Yesterday the mercury hit about 94 – the news lady complained about the heat, and the weatherman gave her the appropriate “what you talkin’ about Willis!” kinda look.
Last Summer we had stretches of over 105, for days at a time – that’s hot. When I was a kid we got up to 112 one week – the rice fields boil at that temperature, the air is like flaming grease, it sticks to you.
My grandparents didn’t have air conditioning – most people didn’t – but they had this old fan hooked up on the back porch. It looked like an airplane propeller, mounted on a post outside the window. We would line up like little airplanes and stand in front of it – our arms stretched out to catch that cool-ish air. One by one we’d jam to the front of the line, taking turns standing in front.
If Gramma wasn’t paying attention, we’d open the old refrigerator door, and stand there lollygagging for a minute. We knew we weren’t supposed to have a Pepsi without asking, but we could look.
Pat McCollup, the milk man, was like our ice cream man – sometimes we’d spot his truck coming down the levee road, and we’d be waiting for him at the end of the driveway, that used to freak him out a little bit. We lived too far from town to get home with ice cream, unmelted, milk, unspoiled, or even cottage cheese, which would mold the next day if you got it too warm, so my gramma ordered all her dairy products from Pat. He was like a rock star to us kids, we liked calling him “ just Pat.” He had Shasta Cola – remember Shasta Cola?
Of course we lived down the road from the Four Corners Store, run by Harrison Smitten. He always had ice cream bars and cold sodas too. The Sacramento Bee was delivered to the store, and Harrison had numbered boxes – ours was 54, I learned that number before I could read. We felt pretty big when we waddled into the store, passing the butts of every farmer around, to get Gramma’s paper, which was very important. My grandparents used to read in silence in their arm chairs while we kids sat in front of Gunsmoke.
When we got the paper, we’d have to agree on one treat to share among us, that was usually a candy bar, or maybe a big cold bottle of Pepsi.
You know, some families are Ford and Coke families, we were a Chevy and Pepsi family.
We’d walk home along the ditch bank, my sisters and I, sharing that Pepsi and taking turns carrying the paper. My gramma was usually standing on our bridge, watching us the entire way, but we still felt pretty big.
Big enough for a swim in the irrigation ditch that ran across our driveway. Gram would be posted in the living room or kitchen window. She didn’t like us out of her sight, especially in water. We’d swim in that moss and mud and come out smelling like the creatures from the Black Lagoon – we could smell ourselves at the dinner table, but nobody cared. Nothing cooled you off like a good dunking.
Sitting here now feeling the cool breeze from my windows, I think of the nights we spent trying to fall asleep in the heat, all piled into one bed, sleeping sideways in the bed to catch the breeze. My uncle, who had to get up early, was usually in charge of getting all us kids to bed.

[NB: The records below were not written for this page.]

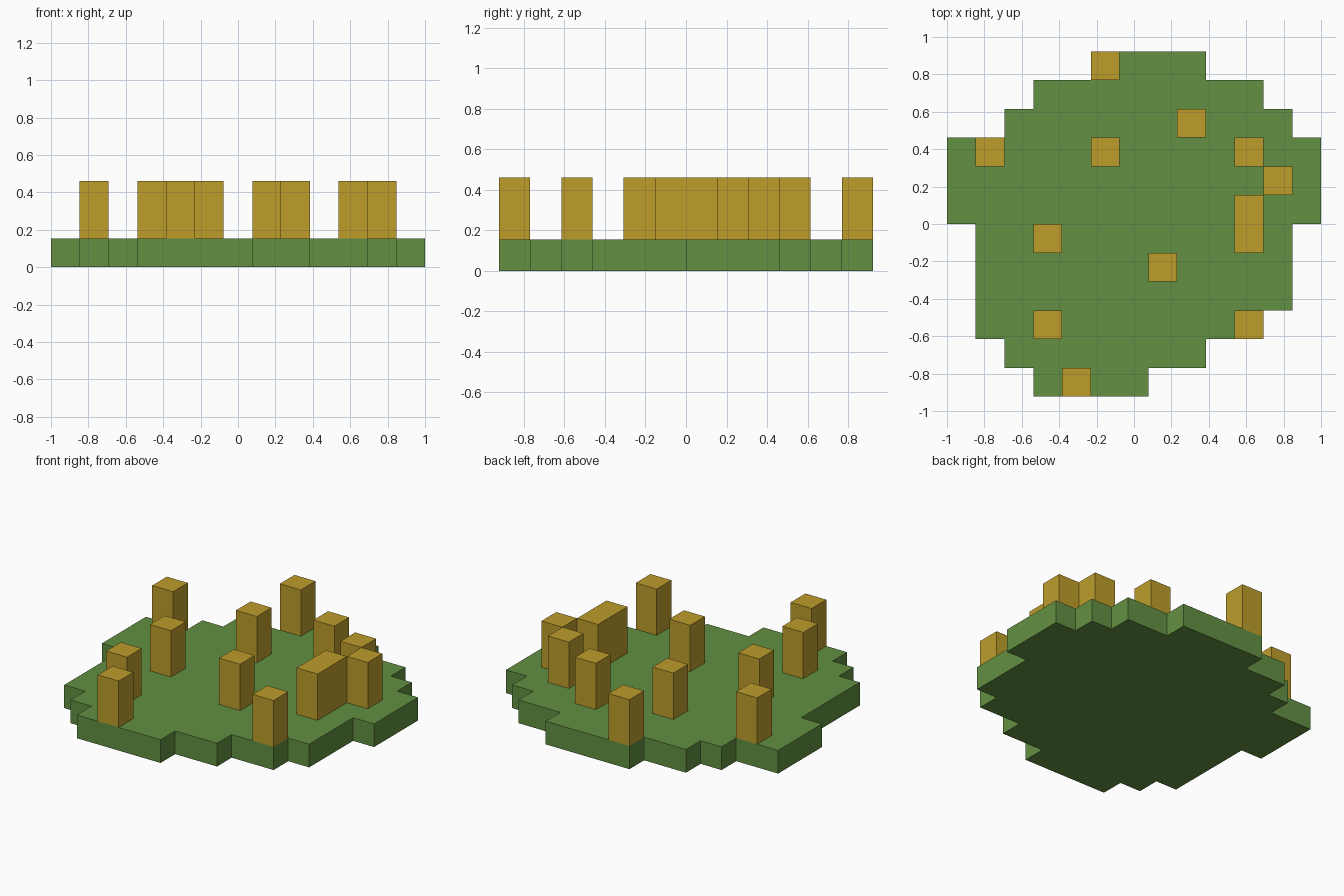
import bpy
import bmesh
from mathutils import Vector

if "Cube" in bpy.data.objects:
    bpy.data.objects.remove(bpy.data.objects["Cube"], do_unlink=True)

COLS, ROWS = 13, 12
CELL = 2 / COLS


def make_material(name, colour):
    mat = bpy.data.materials.new(name)
    mat.use_nodes = True
    mat.diffuse_color = colour
    mat.node_tree.nodes["Principled BSDF"].inputs["Base Color"].default_value = colour
    return mat


def corner(col, row, layer):
    """Position of a grid corner, centred on the origin."""
    return Vector(((col - COLS / 2) * CELL, (row - ROWS / 2) * CELL, layer * CELL))


def add_prism(name, outline, bottom, top, mat):
    """Extrude a closed outline of grid corners between two layers."""
    bm = bmesh.new()
    face = bm.faces.new([bm.verts.new(corner(c, r, bottom)) for c, r in outline])
    side = bmesh.ops.extrude_face_region(bm, geom=[face], use_keep_orig=True)
    raised = [v for v in side["geom"] if isinstance(v, bmesh.types.BMVert)]
    bmesh.ops.translate(bm, verts=raised, vec=(0, 0, (top - bottom) * CELL))
    bmesh.ops.recalc_face_normals(bm, faces=bm.faces)
    mesh = bpy.data.meshes.new(name)
    bm.to_mesh(mesh)
    bm.free()
    mesh.materials.append(mat)
    obj = bpy.data.objects.new(name, mesh)
    bpy.context.collection.objects.link(obj)
    return obj


green = make_material("grass_green", (0.122, 0.279, 0.054, 1))
yellow = make_material("straw_yellow", (0.515, 0.337, 0.024, 1))

# Ground: stepped disc given as bands of rows (first row, last row, left, right)
bands = [(0, 1, 3, 7), (1, 2, 2, 9), (2, 3, 1, 11), (3, 6, 1, 12),
         (6, 9, 0, 13), (9, 10, 2, 12), (10, 11, 3, 11), (11, 12, 5, 9)]
right_side = [(r, y) for lo, hi, l, r in bands for y in (lo, hi)]
left_side = [(l, y) for lo, hi, l, r in reversed(bands) for y in (hi, lo)]
outline = []
for point in right_side + left_side:
    if point not in outline:
        outline.append(point)
add_prism("ground", outline, 0, 1, green)

# Stalks: column, row and depth in cells
stalks = [(5, 11, 1), (8, 9, 1), (1, 8, 1), (5, 8, 1), (10, 8, 1), (11, 7, 1),
          (10, 5, 2), (3, 5, 1), (7, 4, 1), (3, 2, 1), (10, 2, 1), (4, 0, 1)]
for c, r, d in stalks:
    add_prism("stalk", [(c, r), (c + 1, r), (c + 1, r + d), (c, r + d)], 1, 3, yellow)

We’d hear my gramma washing pots and pans in the kitchen, sitting down to do her crossword puzzle and talk about who died lately with my gramps. If my mom was up for the weekend (she went to college in the city) they would tell her all the latest gossip. Uncle Boo would come in finally, offer to play us a game of “Mud Turtle” if we’d go to sleep. That meant, anybody who makes a noise is a “mud turtle”, and they’d get thonked on the back of the head with a big knuckle.
The next thing we’d know, we’d wake up to the sound of my gramma shuffling down the hallway on her bad foot to make a cup of coffee and finish her crossword puzzle. We were allowed to sleep as late as we wanted in Summertime, but we knew we better get up if we wanted to enjoy the sweet morning air. And that’s where I’ll leave you, as I get out to enjoy that sweet morning air!